Jessica Tucker’s inability to shake her meth habit ultimately led to the 28-year-old’s death.
Alane Tucker, pauses as she talks about how her daughter Jessica died at 28 in Pittsburgh, Pa. during an interview at her home in East Sparta
Her parents say they turned their back on her when drugs were more important to her than anything else. Over the years, she had made their lives a living hell.
Additionally, they needed to protect Jessica’s little girl, who was with them. So who could blame them for turning a blind eye? They blame themselves.
Jessica’s mother, Alane Tucker, recently told me that she and her husband, Randy, should have made sure she knew they were there for her.
“We made a grave error. Yes, we struggled for years. Yes, we did everything that we thought we could. Yes, at the time it seemed right — but death changes everything,” she said, mincing no words.
On Tuesday, Alane will be speaking at the Meth Lab Community Forum in Akron. The message: Be a parent, not your kid’s friend.
Jessica was a brilliant child. At 14½, she graduated from high school. At 15, she was enrolled at the University of Akron. When she applied for jobs, employers hired her, even though the positions were more appropriate for someone much older. She was breezing through life.
“She had the world wrapped around her little finger,” explained Alane, who confessed that because she was an executive for a large international company, she tried to be her daughter’s pal to compensate for the time she spent working.
But when Alane suspected her teenage daughter was abusing drugs, she resigned her position to keep a closer eye on her. Still, in her early 20s, Jessica discovered methamphetamine.
The man who was her daughter’s meth cook, Alane explained, drove Jessica from Akron to a vacant apartment in Pennsylvania where he set up a very primitive meth lab. In February 2010, he abandoned her there, taking her car, phone and clothes. During one of those history-breaking snowstorms, Jessica headed outdoors.
“She was found wandering around Pennsylvania in her pink pajamas trying to find someone to let her use a phone. She went into a jewelry store and asked to use their phone,” the mother explained.
Overhearing Jessica’s conversation, the owner suspected the young woman was in some kind of trouble and phoned the police.
Officers followed Jessica back to the vacant apartment, where they found the lab. As she was being arrested, the malnourished Jessica fell down some stairs and was taken to the hospital. There, they discovered that the young woman had, over some period of time, sustained beatings that caused broken bones to her face and ribs, and even a stab wound.
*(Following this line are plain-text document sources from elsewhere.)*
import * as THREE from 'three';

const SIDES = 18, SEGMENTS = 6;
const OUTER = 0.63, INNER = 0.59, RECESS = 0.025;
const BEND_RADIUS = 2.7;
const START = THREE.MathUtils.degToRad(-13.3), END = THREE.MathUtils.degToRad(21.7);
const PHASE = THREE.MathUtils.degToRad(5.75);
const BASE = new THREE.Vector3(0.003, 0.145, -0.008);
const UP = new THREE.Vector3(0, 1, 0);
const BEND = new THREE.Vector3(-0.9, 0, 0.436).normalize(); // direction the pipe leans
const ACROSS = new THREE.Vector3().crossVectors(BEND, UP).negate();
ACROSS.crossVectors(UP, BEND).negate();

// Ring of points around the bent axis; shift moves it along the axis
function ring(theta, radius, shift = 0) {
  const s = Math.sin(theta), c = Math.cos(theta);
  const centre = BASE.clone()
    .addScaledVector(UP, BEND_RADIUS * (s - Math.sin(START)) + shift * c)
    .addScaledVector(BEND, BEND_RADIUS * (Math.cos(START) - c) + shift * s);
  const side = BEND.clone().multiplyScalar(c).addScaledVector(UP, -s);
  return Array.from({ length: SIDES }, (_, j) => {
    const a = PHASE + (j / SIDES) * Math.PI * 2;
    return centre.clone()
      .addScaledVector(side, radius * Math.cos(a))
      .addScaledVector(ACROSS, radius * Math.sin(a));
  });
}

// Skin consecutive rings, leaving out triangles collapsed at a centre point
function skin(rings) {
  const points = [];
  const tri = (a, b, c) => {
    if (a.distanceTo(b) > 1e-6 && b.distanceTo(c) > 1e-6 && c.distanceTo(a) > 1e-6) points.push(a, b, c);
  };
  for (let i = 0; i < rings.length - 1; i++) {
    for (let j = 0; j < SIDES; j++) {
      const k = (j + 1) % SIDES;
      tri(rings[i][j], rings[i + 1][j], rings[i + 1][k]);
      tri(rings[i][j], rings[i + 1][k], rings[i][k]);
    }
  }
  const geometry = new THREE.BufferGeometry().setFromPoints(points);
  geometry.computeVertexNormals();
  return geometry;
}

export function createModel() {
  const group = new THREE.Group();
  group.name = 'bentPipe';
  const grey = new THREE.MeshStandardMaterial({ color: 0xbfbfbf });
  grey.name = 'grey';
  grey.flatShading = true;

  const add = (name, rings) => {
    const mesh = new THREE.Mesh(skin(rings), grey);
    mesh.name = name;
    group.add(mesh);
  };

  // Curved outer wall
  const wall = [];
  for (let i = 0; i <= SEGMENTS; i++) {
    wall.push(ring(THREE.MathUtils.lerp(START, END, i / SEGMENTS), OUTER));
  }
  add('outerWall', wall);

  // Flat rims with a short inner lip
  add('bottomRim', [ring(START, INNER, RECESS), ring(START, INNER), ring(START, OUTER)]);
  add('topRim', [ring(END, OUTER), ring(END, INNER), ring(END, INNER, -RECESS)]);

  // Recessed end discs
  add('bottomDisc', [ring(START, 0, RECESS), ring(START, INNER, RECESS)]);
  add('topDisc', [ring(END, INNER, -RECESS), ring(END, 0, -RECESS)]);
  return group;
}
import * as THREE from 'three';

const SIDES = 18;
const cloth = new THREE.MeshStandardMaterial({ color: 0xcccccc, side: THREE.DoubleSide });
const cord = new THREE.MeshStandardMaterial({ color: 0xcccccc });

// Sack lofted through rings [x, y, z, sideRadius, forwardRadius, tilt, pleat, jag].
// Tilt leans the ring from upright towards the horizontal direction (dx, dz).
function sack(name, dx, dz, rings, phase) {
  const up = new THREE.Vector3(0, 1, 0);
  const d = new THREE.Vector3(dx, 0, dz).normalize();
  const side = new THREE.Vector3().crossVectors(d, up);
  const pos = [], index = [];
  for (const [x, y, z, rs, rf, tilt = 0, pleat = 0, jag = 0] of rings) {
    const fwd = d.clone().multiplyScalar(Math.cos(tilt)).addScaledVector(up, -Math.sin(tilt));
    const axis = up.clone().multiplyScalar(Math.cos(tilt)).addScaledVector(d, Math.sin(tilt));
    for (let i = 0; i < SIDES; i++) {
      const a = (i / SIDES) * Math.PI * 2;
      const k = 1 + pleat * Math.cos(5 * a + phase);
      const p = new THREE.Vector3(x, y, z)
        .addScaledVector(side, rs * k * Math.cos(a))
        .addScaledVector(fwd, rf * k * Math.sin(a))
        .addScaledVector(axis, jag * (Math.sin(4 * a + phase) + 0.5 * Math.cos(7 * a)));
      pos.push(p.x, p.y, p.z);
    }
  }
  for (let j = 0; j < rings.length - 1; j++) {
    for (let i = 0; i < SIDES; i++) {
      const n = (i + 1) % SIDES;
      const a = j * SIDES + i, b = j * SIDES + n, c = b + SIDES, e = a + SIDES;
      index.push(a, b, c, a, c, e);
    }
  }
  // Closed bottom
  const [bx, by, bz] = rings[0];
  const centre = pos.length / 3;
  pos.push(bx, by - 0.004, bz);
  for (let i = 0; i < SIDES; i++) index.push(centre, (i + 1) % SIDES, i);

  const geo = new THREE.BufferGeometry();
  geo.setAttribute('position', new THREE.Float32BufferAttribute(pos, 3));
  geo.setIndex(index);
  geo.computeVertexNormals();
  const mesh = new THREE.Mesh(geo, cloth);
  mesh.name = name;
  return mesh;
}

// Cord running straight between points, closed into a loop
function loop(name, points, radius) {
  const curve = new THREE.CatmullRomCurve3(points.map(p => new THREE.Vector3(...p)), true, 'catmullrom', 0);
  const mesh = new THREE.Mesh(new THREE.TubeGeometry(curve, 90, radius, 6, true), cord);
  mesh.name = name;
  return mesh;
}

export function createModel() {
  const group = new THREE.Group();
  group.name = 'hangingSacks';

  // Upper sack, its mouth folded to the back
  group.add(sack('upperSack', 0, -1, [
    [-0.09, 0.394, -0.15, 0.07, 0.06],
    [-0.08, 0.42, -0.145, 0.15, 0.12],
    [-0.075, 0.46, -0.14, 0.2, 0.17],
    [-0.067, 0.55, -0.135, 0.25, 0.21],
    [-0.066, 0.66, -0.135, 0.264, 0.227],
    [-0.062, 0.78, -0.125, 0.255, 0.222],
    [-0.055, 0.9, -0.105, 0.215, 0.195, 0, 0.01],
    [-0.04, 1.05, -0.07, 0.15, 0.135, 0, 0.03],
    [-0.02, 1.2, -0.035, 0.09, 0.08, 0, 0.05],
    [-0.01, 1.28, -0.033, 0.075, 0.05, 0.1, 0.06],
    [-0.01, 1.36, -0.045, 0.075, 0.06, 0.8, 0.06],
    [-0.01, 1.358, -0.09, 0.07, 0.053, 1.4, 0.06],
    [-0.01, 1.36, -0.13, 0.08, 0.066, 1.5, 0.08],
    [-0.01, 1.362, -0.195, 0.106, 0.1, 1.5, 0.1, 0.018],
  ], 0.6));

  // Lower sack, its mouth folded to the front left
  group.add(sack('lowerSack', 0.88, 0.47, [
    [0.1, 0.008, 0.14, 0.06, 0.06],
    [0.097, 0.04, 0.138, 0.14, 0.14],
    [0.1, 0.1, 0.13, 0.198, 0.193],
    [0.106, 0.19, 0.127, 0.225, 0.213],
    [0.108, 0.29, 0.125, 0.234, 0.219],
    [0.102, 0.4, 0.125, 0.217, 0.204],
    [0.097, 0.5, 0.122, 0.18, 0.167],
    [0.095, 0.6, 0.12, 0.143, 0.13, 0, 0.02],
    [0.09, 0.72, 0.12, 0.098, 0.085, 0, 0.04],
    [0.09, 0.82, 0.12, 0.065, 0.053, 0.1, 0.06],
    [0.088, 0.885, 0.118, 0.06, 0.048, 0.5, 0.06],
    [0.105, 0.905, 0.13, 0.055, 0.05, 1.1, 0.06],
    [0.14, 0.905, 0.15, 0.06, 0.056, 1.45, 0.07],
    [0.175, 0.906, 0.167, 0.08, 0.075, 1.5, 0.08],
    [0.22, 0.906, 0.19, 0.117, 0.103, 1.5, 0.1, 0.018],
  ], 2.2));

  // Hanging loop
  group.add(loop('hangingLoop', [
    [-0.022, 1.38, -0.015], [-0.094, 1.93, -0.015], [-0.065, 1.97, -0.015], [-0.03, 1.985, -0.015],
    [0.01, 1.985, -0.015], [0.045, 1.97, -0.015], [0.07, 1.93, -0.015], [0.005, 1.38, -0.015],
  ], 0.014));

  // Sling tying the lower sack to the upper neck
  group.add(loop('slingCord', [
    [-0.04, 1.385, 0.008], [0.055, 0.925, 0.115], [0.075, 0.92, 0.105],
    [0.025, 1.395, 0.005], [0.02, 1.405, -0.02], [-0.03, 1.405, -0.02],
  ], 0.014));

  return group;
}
So why hadn’t she left?
“You don’t leave your cook when you’re hooked on meth,” offered Alane. “And our door was locked … she had nowhere to go. I’m not sure she would have come, but we still needed her to know that the door was open.”
When the hospital released her, a police officer who sympathized with Jessica decided not to handcuff her. And as they walked toward the cruiser, Jessica ran away, across the parking lot.
Looking over a barrier and back again at the officer who was in pursuit, she slipped over the wall. Though the area appeared as if it had a gradual decline, it was much steeper, and Jessica fell 35 feet to the ground. Four hours later, she took her last breath.
While the meth wasn’t the direct cause of death, Alane said the events that Jessica’s cook set in motion led to it.
The 39-year-old man whom Alane identified as Jessica’s cook did not face charges in the young woman’s death. Still, he is serving a 12-year sentence for the illegal manufacturing of drugs.
There’s a delicate balance between enabling a troubled soul and keeping communication open. And though I reminded Alane that she did what was right at the time, she flinched — explaining that she and Randy are tortured for having kept their distance from Jessica, whose daughter, Claire, is now 10.
“You have to almost make yourself numb because you can’t bear the torment. And so you have to close it off and shut it out because the torment never leaves,” she said. “I have a … little girl to raise. When you are given a different chance, you do things differently. This one is much more sheltered. This one will not have the freedoms that Jessica did. This one is not given the things that Jessica was given.”
Again, the message: Don’t be your child’s buddy.
“I will never be Claire’s friend,” promised Alane. “I will always be Grandma who will always, always, be there guiding her.”